*** Data supplied ***

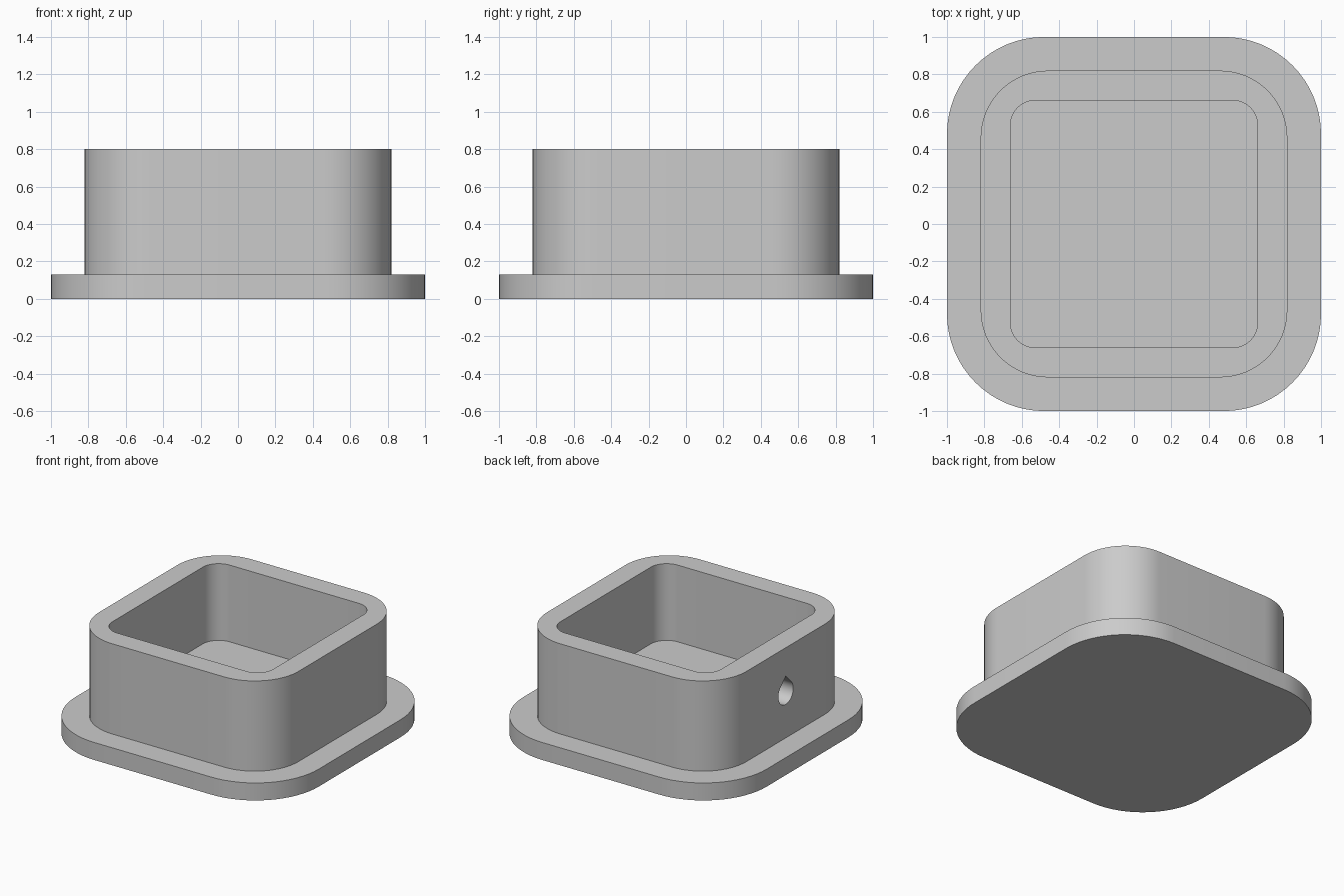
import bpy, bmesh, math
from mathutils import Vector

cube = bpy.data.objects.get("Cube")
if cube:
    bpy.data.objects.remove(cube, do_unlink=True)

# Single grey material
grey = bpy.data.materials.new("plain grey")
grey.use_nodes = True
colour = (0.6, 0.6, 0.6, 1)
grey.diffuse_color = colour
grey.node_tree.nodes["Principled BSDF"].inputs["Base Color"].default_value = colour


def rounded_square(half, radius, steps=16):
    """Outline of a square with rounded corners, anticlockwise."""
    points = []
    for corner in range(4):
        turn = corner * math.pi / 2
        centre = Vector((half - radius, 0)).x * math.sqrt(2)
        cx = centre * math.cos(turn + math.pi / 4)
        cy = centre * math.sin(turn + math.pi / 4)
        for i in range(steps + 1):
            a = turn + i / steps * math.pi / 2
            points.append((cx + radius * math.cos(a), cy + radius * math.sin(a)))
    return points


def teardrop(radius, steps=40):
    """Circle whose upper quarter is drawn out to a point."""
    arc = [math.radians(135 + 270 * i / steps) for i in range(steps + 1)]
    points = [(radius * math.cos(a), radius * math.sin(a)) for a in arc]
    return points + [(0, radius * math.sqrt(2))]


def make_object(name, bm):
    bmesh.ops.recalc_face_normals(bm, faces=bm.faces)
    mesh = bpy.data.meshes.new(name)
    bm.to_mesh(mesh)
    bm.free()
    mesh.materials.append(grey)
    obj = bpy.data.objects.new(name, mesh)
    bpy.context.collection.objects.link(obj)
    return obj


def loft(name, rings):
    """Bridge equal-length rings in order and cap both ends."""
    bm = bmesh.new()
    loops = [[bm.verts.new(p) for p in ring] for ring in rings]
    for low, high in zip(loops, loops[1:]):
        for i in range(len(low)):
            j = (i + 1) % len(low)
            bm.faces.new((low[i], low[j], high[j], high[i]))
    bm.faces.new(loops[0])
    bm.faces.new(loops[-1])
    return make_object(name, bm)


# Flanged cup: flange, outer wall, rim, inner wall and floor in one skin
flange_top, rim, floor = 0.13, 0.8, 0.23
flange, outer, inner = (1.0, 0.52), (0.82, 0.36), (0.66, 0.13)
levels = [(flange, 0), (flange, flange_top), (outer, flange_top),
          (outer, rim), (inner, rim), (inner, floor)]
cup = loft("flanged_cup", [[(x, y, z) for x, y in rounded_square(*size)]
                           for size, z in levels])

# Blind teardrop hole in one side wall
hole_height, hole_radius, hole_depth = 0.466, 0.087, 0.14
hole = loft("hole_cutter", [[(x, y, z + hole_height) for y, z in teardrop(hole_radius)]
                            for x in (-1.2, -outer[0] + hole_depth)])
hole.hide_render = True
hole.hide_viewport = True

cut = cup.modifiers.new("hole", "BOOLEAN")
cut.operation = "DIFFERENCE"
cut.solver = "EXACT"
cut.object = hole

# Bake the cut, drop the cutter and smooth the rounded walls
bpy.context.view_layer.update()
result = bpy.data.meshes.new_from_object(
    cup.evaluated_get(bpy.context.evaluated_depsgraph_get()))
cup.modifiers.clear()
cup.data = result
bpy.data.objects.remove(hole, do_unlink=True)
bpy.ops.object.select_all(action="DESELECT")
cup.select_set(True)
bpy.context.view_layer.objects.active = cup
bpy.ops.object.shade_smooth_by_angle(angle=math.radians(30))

*** End of Data supplied ***

The required output is every line from the one with "cup.modifiers.clear()" to the final line of the entries, repeated exactly and with nothing else.

Response area
cup.modifiers.clear()
cup.data = result
bpy.data.objects.remove(hole, do_unlink=True)
bpy.ops.object.select_all(action="DESELECT")
cup.select_set(True)
bpy.context.view_layer.objects.active = cup
bpy.ops.object.shade_smooth_by_angle(angle=math.radians(30))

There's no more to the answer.